### What the task requires
Your answer should be one number: the count of lines in the data below that include "verts".

▬▬▬

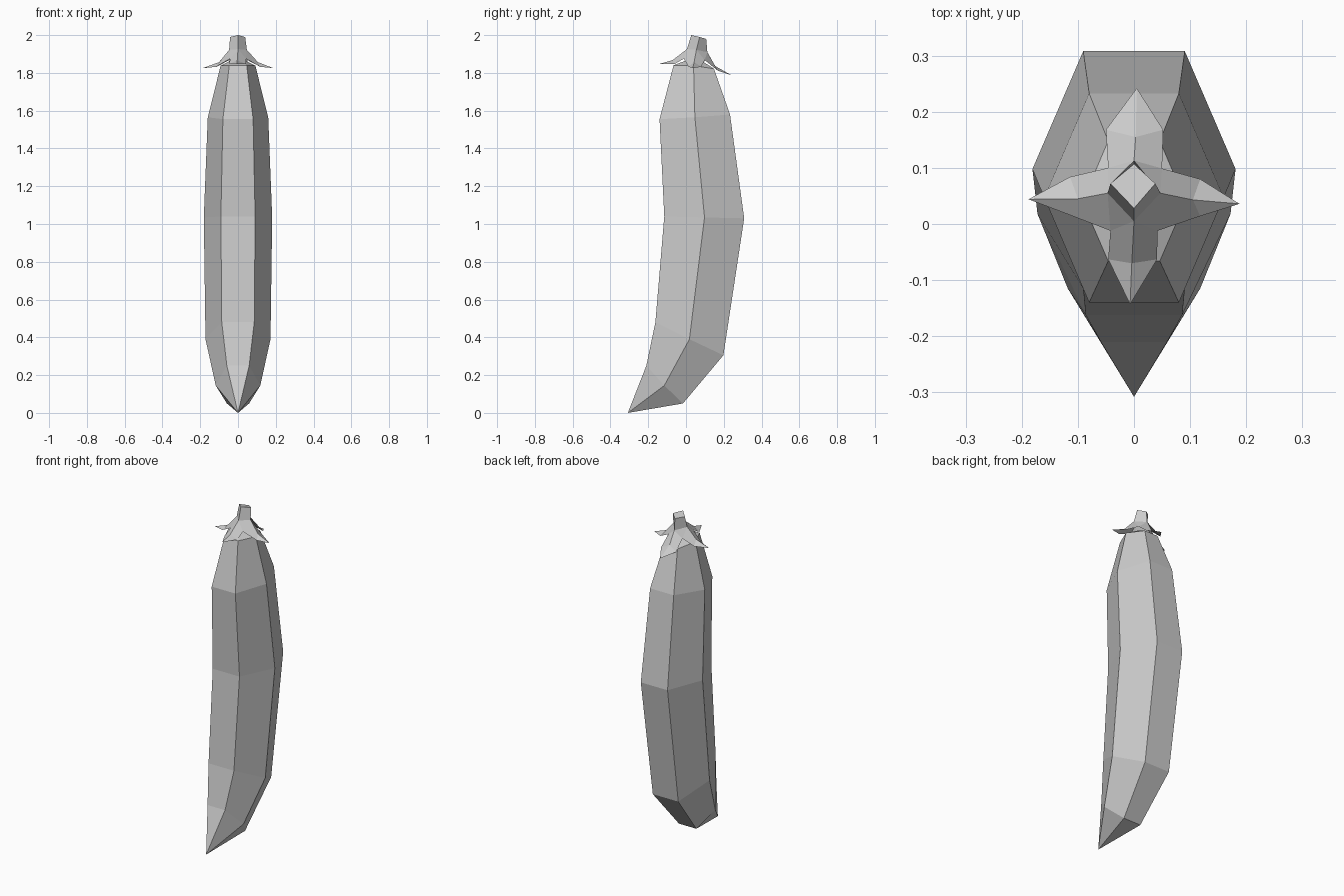
import bpy


def make_mesh(name, verts, faces):
    mesh = bpy.data.meshes.new(name)
    mesh.from_pydata(verts, [], faces)
    mesh.update()
    obj = bpy.data.objects.new(name, mesh)
    bpy.context.collection.objects.link(obj)
    return obj


def bridge(a, b, n):
    """Quads between two rings of n vertices starting at a and b."""
    return [(a + i, a + (i + 1) % n, b + (i + 1) % n, b + i) for i in range(n)]


# Fruit body: six-sided rings, tilted along the bend
# each row: half width, then (y, z) of the front, side and back edges
sections = [
    (0.118, (-0.21, 0.25), (-0.115, 0.145), (-0.016, 0.05)),
    (0.172, (-0.162, 0.48), (0.018, 0.39), (0.198, 0.305)),
    (0.181, (-0.115, 1.04), (0.098, 1.035), (0.308, 1.03)),
    (0.16, (-0.14, 1.555), (0.047, 1.565), (0.233, 1.58)),
    (0.092, (-0.066, 1.84), (0.04, 1.838), (0.148, 1.822)),
]
verts = []
for w, front, side, back in sections:
    h = w / 2
    verts += [(-h, *front), (h, *front), (w, *side),
              (h, *back), (-h, *back), (-w, *side)]
faces = []
for r in range(len(sections) - 1):
    faces += bridge(r * 6, r * 6 + 6, 6)

# Pointed tip below, low cap hidden under the calyx
tip, cap = len(verts), len(verts) + 1
verts += [(0, -0.308, 0.0), (0, 0.05, 1.885)]
last = (len(sections) - 1) * 6
for i in range(6):
    j = (i + 1) % 6
    faces += [(tip, j, i), (last + i, last + j, cap)]
make_mesh("fruit_body", verts, faces)

# Stem: four-sided, tilted top (front, right, back, left)
stem = [(0, 0.005, 1.926), (0.047, 0.055, 1.922), (0, 0.113, 1.91), (-0.047, 0.055, 1.922),
        (0, 0.028, 2.0), (0.038, 0.072, 1.99), (0, 0.107, 1.98), (-0.042, 0.072, 1.99)]
make_mesh("stem", stem, bridge(0, 4, 4) + [(4, 5, 6, 7)])

# Calyx: four creased pointed leaves, joined at notches between them
notches = [(-0.042, -0.012, 1.875), (0.042, -0.012, 1.875),
           (0.05, 0.099, 1.868), (-0.046, 0.1, 1.868)]
# each leaf: first side, crease, second side, tip
leaves = [
    [(-0.046, -0.063, 1.846), (-0.004, -0.07, 1.868), (0.041, -0.063, 1.846), (-0.007, -0.143, 1.847)],
    [(0.118, 0.014, 1.832), (0.105, 0.043, 1.857), (0.118, 0.08, 1.832), (0.188, 0.036, 1.825)],
    [(0.052, 0.168, 1.812), (0.003, 0.155, 1.836), (-0.05, 0.168, 1.812), (0.005, 0.242, 1.787)],
    [(-0.114, 0.084, 1.832), (-0.1, 0.045, 1.857), (-0.117, 0.017, 1.832), (-0.188, 0.044, 1.825)],
]
verts, faces = stem[:4] + notches, []
for k, leaf in enumerate(leaves):
    a = len(verts)
    verts += leaf
    n0, n1 = 4 + k, 4 + (k + 1) % 4
    faces += [(k, n0, a, a + 1), (k, a + 1, a + 2, n1),
              (a, a + 3, a + 1), (a + 1, a + 3, a + 2),
              (k, n1, (k + 1) % 4)]
make_mesh("calyx", verts, faces)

▬▬▬

### Task output
11